Each time I sat down to finish a half-hearted editorial or review, it felt as if I was attempting to bandage my fractured state of mind with bylines and accomplishments, a strategy that has failed me countless times yet is often all too easy to slip back into. Eventually, my normal workflow returned, but the search for true closure continued to linger in the back of my mind—until Wednesday evening.
Strumming away at his guitar while singing the lyrics to “Gravity,” Mayer’s soulful vocals alleviated worries in the same way a mother lullabies her agitated infant, while his electrifying guitar solo to close the song raised the energy of the venue to an emotional pinnacle. Beseeching his muse to “Keep me where the light is,” Mayer's performance was a stirring testament to the power of music.

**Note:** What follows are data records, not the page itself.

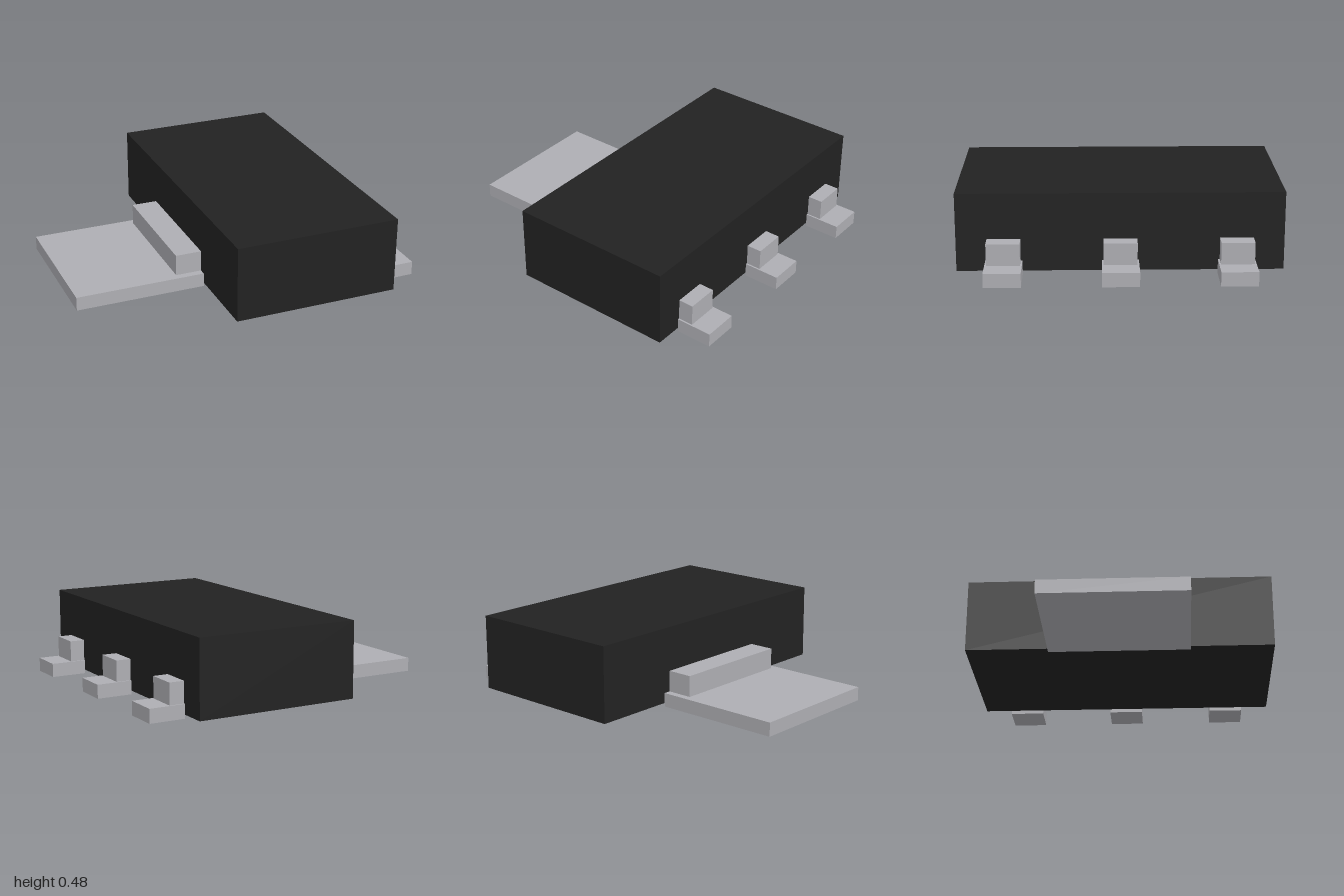
import * as THREE from 'three';

export function createModel() {
  const group = new THREE.Group();
  const plastic = new THREE.MeshStandardMaterial({ color: 0x222222 });
  plastic.name = 'black plastic';
  const metal = new THREE.MeshStandardMaterial({ color: 0xaeaeb3 });
  metal.name = 'grey metal';

  // Box given by its extents along x, y and z
  function addBox(parent, name, material, [x0, x1], [y0, y1], [z0, z1]) {
    const mesh = new THREE.Mesh(new THREE.BoxGeometry(x1 - x0, y1 - y0, z1 - z0), material);
    mesh.position.set((x0 + x1) / 2, (y0 + y1) / 2, (z0 + z1) / 2);
    mesh.name = name;
    parent.add(mesh);
  }

  // Package body
  addBox(group, 'body', plastic, [-0.215, 0.783], [0.022, 0.477], [-0.926, 0.926]);

  // Wide tab with its raised step
  const tab = new THREE.Group();
  tab.name = 'wideTab';
  addBox(tab, 'tabPlate', metal, [-1, -0.215], [0, 0.083], [-0.426, 0.426]);
  addBox(tab, 'tabStep', metal, [-0.373, -0.215], [0.083, 0.21], [-0.383, 0.383]);
  group.add(tab);

  // Three narrow pins
  [-0.657, 0, 0.657].forEach((z, i) => {
    const pin = new THREE.Group();
    pin.name = `pin${i + 1}`;
    pin.position.z = z;
    addBox(pin, 'pinFoot', metal, [0.783, 1], [0, 0.083], [-0.105, 0.105]);
    addBox(pin, 'pinStep', metal, [0.783, 0.873], [0.083, 0.21], [-0.095, 0.095]);
    group.add(pin);
  });

  return group;
}
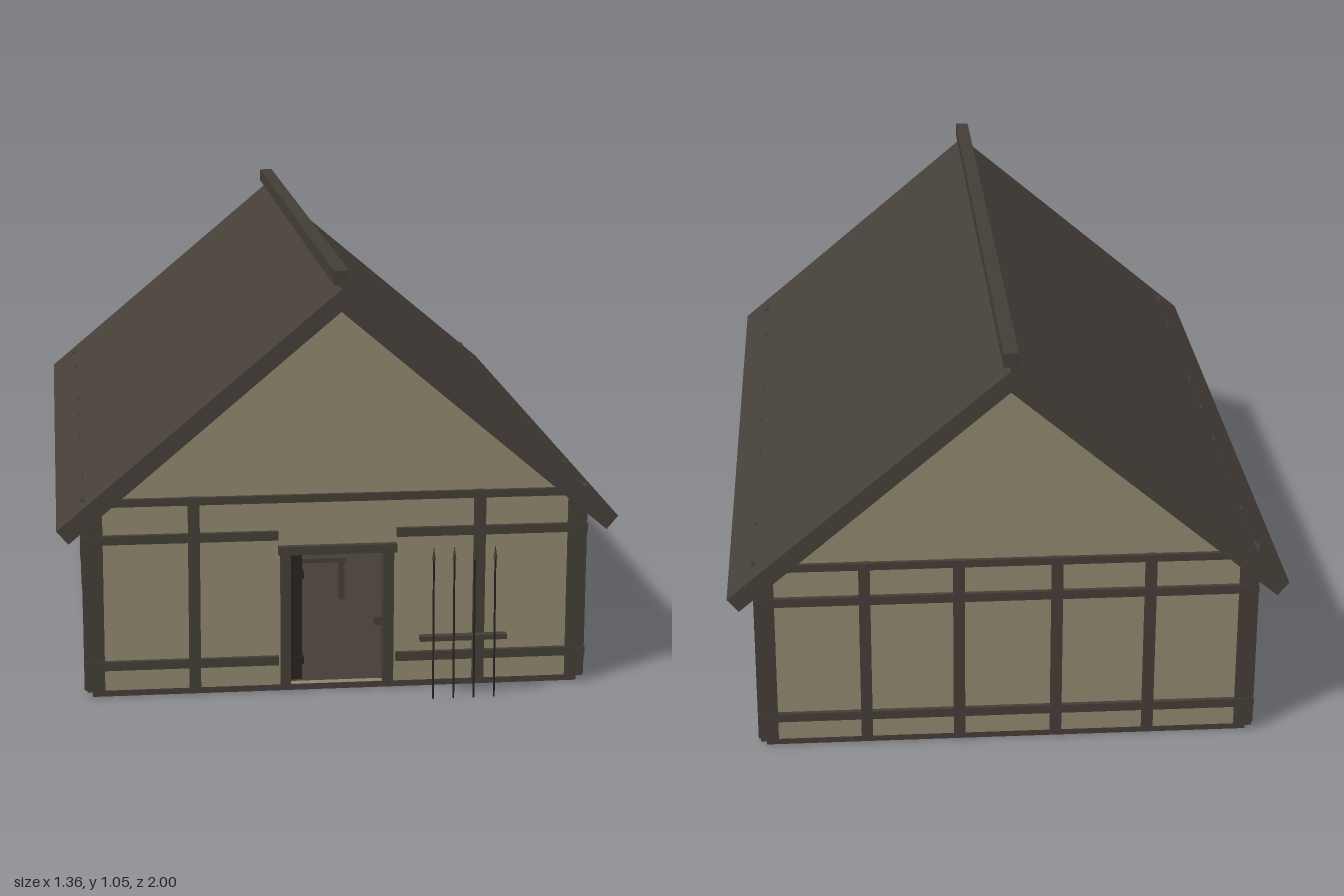
import * as THREE from 'three';

const mat = (name, color, side = THREE.FrontSide) => {
  const m = new THREE.MeshStandardMaterial({ color, side });
  m.name = name;
  return m;
};

export function createModel() {
  const plaster = mat('plaster', 0x8f866c);
  const timber = mat('timber', 0x433d36);
  const roofing = mat('roofing', 0x453f38);
  const flooring = mat('flooring', 0x463c37);
  const darkWood = mat('dark wood', 0x26221e);

  const house = new THREE.Group();
  house.name = 'house';
  const C = -0.025;              // middle of the hall along z
  const HX = 0.6, HZ = 0.91;     // outer half sizes of the walls
  const T = 0.02;                // wall thickness

  const add = (name, geo, material, x = 0, y = 0, z = 0, parent = house) => {
    const m = new THREE.Mesh(geo, material);
    m.name = name;
    m.position.set(x, y, z);
    parent.add(m);
    return m;
  };
  // box given by its lower and upper limits
  const box = (name, material, x0, x1, y0, y1, z0, z1, parent = house) =>
    add(name, new THREE.BoxGeometry(x1 - x0, y1 - y0, z1 - z0), material,
      (x0 + x1) / 2, (y0 + y1) / 2, (z0 + z1) / 2, parent);
  const polygon = (pts) => new THREE.Shape(pts.map(([x, y]) => new THREE.Vector2(x, y)));
  const extrude = (shape, depth) => new THREE.ExtrudeGeometry(shape, { depth, bevelEnabled: false });

  // floor slab
  box('floor', flooring, -HX, HX, 0, 0.015, C - HZ, C + HZ);

  // gable walls, the front one with the doorway
  const gable = () => polygon([[-HX, 0.015], [HX, 0.015], [HX, 0.48], [0, 0.98], [-HX, 0.48]]);
  const front = gable();
  front.holes.push(polygon([[-0.115, 0.016], [-0.115, 0.35], [0.115, 0.35], [0.115, 0.016]]));
  add('frontWall', extrude(front, T), plaster, 0, 0, C + HZ - T);
  add('backWall', extrude(gable(), T), plaster, 0, 0, C - HZ);

  // roof and floating ridge beam
  const roof = polygon([[0.68, 0.44], [0, 1.01], [-0.68, 0.44], [-0.652, 0.407], [0, 0.957], [0.652, 0.407]]);
  add('roof', extrude(roof, 1.95), roofing, 0, 0, -1);
  box('ridgeBeam', timber, -0.018, 0.018, 1.02, 1.055, -1, 0.95);

  // corner posts
  for (const sx of [-1, 1]) for (const sz of [-1, 1]) {
    const x = sx * 0.592, z = C + sz * 0.89;
    box('cornerPost', timber, x - 0.022, x + 0.022, 0.015, 0.5, z - 0.03, z + 0.03);
  }

  // long side walls
  for (const s of [-1, 1]) {
    const side = new THREE.Group();
    side.name = s > 0 ? 'leftSide' : 'rightSide';
    house.add(side);
    const strip = (name, material, d0, d1, y0, y1, z0, z1) =>
      box(name, material, Math.min(s * d0, s * d1), Math.max(s * d0, s * d1), y0, y1, z0, z1, side);

    strip('sideWall', plaster, HX - T, HX, 0.015, 0.48, C - HZ + T, C + HZ - T);
    for (const o of [-0.665, -0.22, 0, 0.22, 0.665])
      strip('sidePost', timber, HX - 0.01, HX + 0.015, 0.015, 0.5, C + o - 0.013, C + o + 0.013);
    for (const o of [-0.89, 0.89])
      strip('sidePost', timber, HX - 0.01, HX + 0.02, 0.015, 0.5, C + o - 0.015, C + o + 0.015);
    for (const y of [0.075, 0.397])
      strip('sideRail', timber, HX - 0.01, HX + 0.012, y - 0.011, y + 0.011, C - HZ, C + HZ);
    strip('wallPlate', timber, HX - 0.01, HX + 0.01, 0.478, 0.499, C - HZ, C + HZ);

    // diagonal braces, each rising towards the back
    for (const [za, zb] of [[0.85, 0.65], [0.19, -0.01], [-0.03, -0.235], [-0.695, -0.9]]) {
      const dy = 0.3, dz = zb - za;
      const brace = add('brace', new THREE.BoxGeometry(0.02, Math.hypot(dy, dz), 0.016), timber,
        s * HX, 0.236, (za + zb) / 2, side);
      brace.rotation.x = Math.atan2(dz, dy);
    }

    // shuttered windows with crossing bars
    for (const o of [-0.455, 0.455]) {
      const z = C + o;
      strip('windowPanel', timber, HX, HX + 0.005, 0.177, 0.3, z - 0.056, z + 0.056);
      strip('windowBar', timber, HX, HX + 0.012, 0.177, 0.3, z - 0.005, z + 0.005);
      strip('windowBar', timber, HX, HX + 0.012, 0.234, 0.243, z - 0.056, z + 0.056);
    }
  }

  // timber framing of the two gables
  const zf = C + HZ, zb = C - HZ;
  for (const x of [-0.35, 0.35])
    box('frontPost', timber, x - 0.014, x + 0.014, 0.015, 0.5, zf - 0.01, zf + 0.014);
  for (const x of [-0.35, -0.12, 0.12, 0.35])
    box('backPost', timber, x - 0.014, x + 0.014, 0.015, 0.5, zb - 0.014, zb + 0.01);
  for (const y of [0.08, 0.398]) {
    box('frontRail', timber, -0.618, -0.145, y - 0.011, y + 0.011, zf - 0.01, zf + 0.012);
    box('frontRail', timber, 0.145, 0.618, y - 0.011, y + 0.011, zf - 0.01, zf + 0.012);
    box('backRail', timber, -0.618, 0.618, y - 0.011, y + 0.011, zb - 0.012, zb + 0.01);
  }
  box('frontTie', timber, -0.6, 0.6, 0.48, 0.499, zf - 0.01, zf + 0.01);
  box('backTie', timber, -0.6, 0.6, 0.48, 0.499, zb - 0.01, zb + 0.01);

  // door frame, open leaf, hinges and latch
  box('doorJamb', timber, -0.14, -0.115, 0.015, 0.355, zf - 0.025, zf + 0.016);
  box('doorJamb', timber, 0.113, 0.138, 0.015, 0.355, zf - 0.025, zf + 0.016);
  box('doorLintel', timber, -0.145, 0.145, 0.35, 0.371, zf - 0.025, zf + 0.018);
  box('doorLeaf', darkWood, -0.113, -0.085, 0.02, 0.34, zf - 0.24, zf - 0.02);
  for (const y of [0.07, 0.29])
    box('hinge', darkWood, -0.115, -0.08, y - 0.008, y + 0.008, zf - 0.1, zf - 0.012);
  box('latch', timber, 0.092, 0.115, 0.16, 0.18, zf - 0.02, zf);

  // table inside
  box('tableTop', timber, -0.105, 0.105, 0.125, 0.137, C - 0.25, C + 0.25);
  for (const x of [-0.095, 0.095]) for (const z of [-0.23, 0.23])
    box('tableLeg', timber, x - 0.008, x + 0.008, 0.015, 0.125, C + z - 0.008, C + z + 0.008);

  // rack of spears beside the door
  const rack = new THREE.Group();
  rack.name = 'spearRack';
  house.add(rack);
  box('rackBar', timber, 0.19, 0.403, 0.149, 0.161, 0.97, 0.992, rack);
  for (const x of [0.222, 0.272, 0.322, 0.372]) {
    const spear = new THREE.Group();
    spear.name = 'spear';
    spear.position.set(x, 0.005, 0.997);
    spear.rotation.x = -0.036;
    rack.add(spear);
    add('shaft', new THREE.CylinderGeometry(0.0025, 0.0025, 0.35, 6), darkWood, 0, 0.175, 0, spear);
    add('spearHead', new THREE.ConeGeometry(0.005, 0.035, 6), timber, 0, 0.364, 0, spear);
  }
  return house;
}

Many of the artists who graced the stage performed with a similar purpose, executing songs that preached positivity in the face of turmoil. At the end of “Pineapple Skies,” Miguel led a call-and-response chant of “Promise everything’s gonna be alright,” desperately urging the crowd to continue the chant even after the band behind him had stopped playing. Chance The Rapper played the role of pastor as he kicked off his set with “Blessings,” before reinforcing Miguel’s message to find the light at the end of the tunnel on “Work Out.” Anderson .Paak told the crowd, “You can try to have a good time tonight; [Mac] would be having a good time too.”
There was no grand send-off for Mac at the end of the evening. Instead, a touching photo montage flashed across the screen above the stage—soundtracked by his song “Best Day Ever”—as the evening's performers slowly matriculated back on stage to look on along with the crowd. Eventually, the montage came to a close and the screen went dark, but almost every artist remained on stage. Nobody wanted to leave. Even after the stage had finally cleared, many in the crowd continued to linger, almost as we were waiting for Malcolm himself to emerge behind the solitary mic stand and perform his headlining set.
Mac, of course, didn't appear, but his presence was an inescapable constant throughout the evening, reflected in each and every one of the performers and those who came to see them. I left the venue with an inextinguishable feeling of warmth, a feeling that carried over to the next morning when I rolled out of bed and reflected on the night before. It’s painful to remember Mac is gone but being reminded of his seismic impact—to be reminded of how much he meant, and still means, to all of us—means there are countless celebrations yet to come.
We miss you, Mac.